→ **What needs to be done**
Restate all of the records below exactly. Do not carry over any image.

Data excerpts:

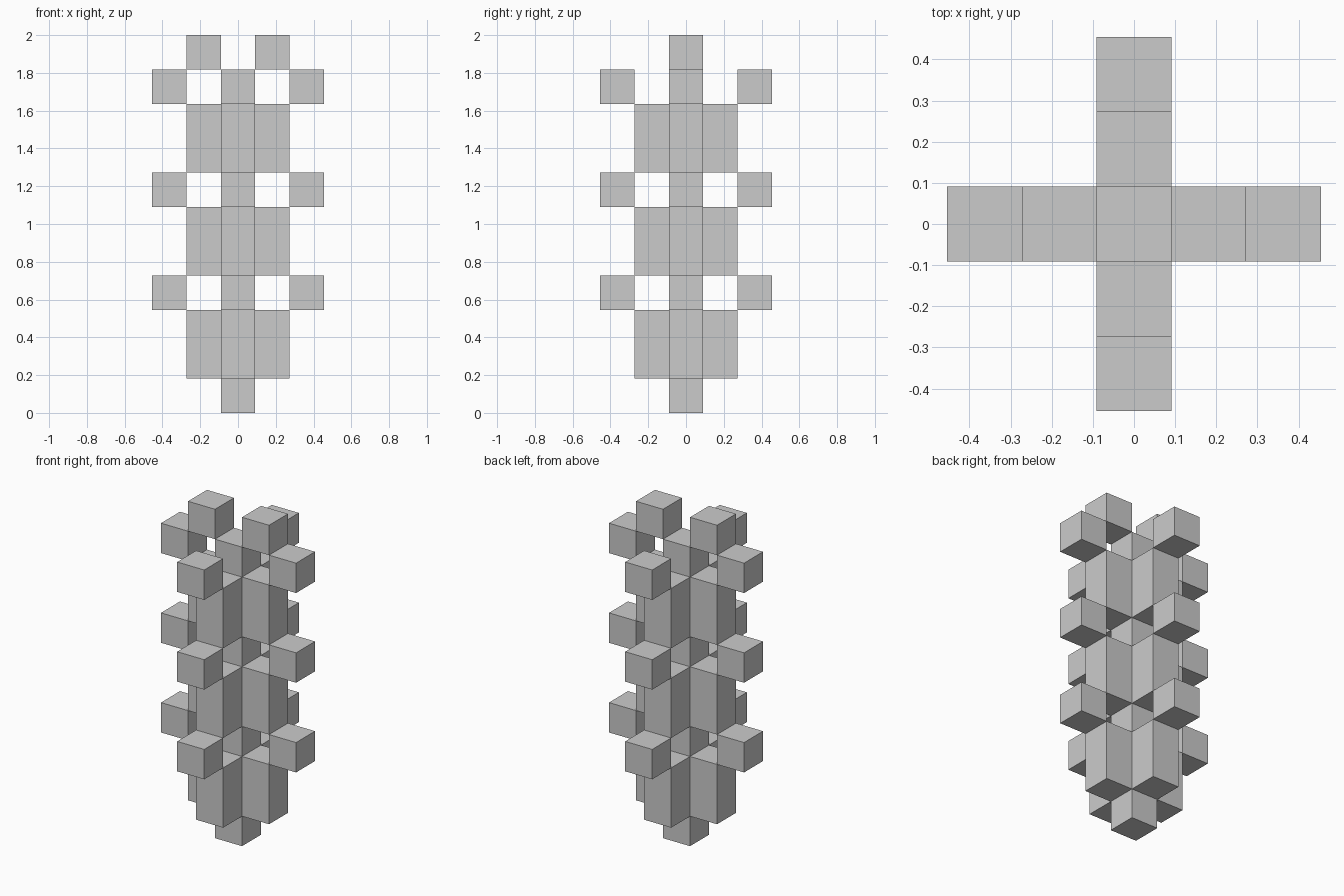
import bpy, bmesh
from mathutils import Matrix, Vector

if "Cube" in bpy.data.objects:
    bpy.data.objects.remove(bpy.data.objects["Cube"])

U = 2 / 11  # one block; the model is 11 blocks tall


def block(name, x, y, z, h=1):
    """Box one block wide and h blocks tall, its base centred on grid cell (x, y, z)."""
    bm = bmesh.new()
    bmesh.ops.create_cube(bm, size=U, matrix=Matrix.Diagonal((1, 1, h, 1)))
    mesh = bpy.data.meshes.new(name)
    bm.to_mesh(mesh)
    bm.free()
    obj = bpy.data.objects.new(name, mesh)
    obj.location = Vector((x, y, z + h / 2)) * U
    bpy.context.collection.objects.link(obj)


SIDES = {"right": (1, 0), "back": (0, 1), "left": (-1, 0), "front": (0, -1)}

# Central column
block("stem", 0, 0, 0, 10)

# Three repeating tiers: tall ribs on the stem, small outer cubes above them
for tier in range(3):
    base = 1 + 3 * tier
    for side, (dx, dy) in SIDES.items():
        block(f"rib_{side}_{tier + 1}", dx, dy, base, 2)
        block(f"outer_cube_{side}_{tier + 1}", 2 * dx, 2 * dy, base + 2)

# Pair of cubes at the top
for side in ("left", "right"):
    block(f"top_cube_{side}", SIDES[side][0], 0, 10)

→ **Result for this task**
import bpy, bmesh
from mathutils import Matrix, Vector

if "Cube" in bpy.data.objects:
    bpy.data.objects.remove(bpy.data.objects["Cube"])

U = 2 / 11  # one block; the model is 11 blocks tall


def block(name, x, y, z, h=1):
    """Box one block wide and h blocks tall, its base centred on grid cell (x, y, z)."""
    bm = bmesh.new()
    bmesh.ops.create_cube(bm, size=U, matrix=Matrix.Diagonal((1, 1, h, 1)))
    mesh = bpy.data.meshes.new(name)
    bm.to_mesh(mesh)
    bm.free()
    obj = bpy.data.objects.new(name, mesh)
    obj.location = Vector((x, y, z + h / 2)) * U
    bpy.context.collection.objects.link(obj)


SIDES = {"right": (1, 0), "back": (0, 1), "left": (-1, 0), "front": (0, -1)}

# Central column
block("stem", 0, 0, 0, 10)

# Three repeating tiers: tall ribs on the stem, small outer cubes above them
for tier in range(3):
    base = 1 + 3 * tier
    for side, (dx, dy) in SIDES.items():
        block(f"rib_{side}_{tier + 1}", dx, dy, base, 2)
        block(f"outer_cube_{side}_{tier + 1}", 2 * dx, 2 * dy, base + 2)

# Pair of cubes at the top
for side in ("left", "right"):
    block(f"top_cube_{side}", SIDES[side][0], 0, 10)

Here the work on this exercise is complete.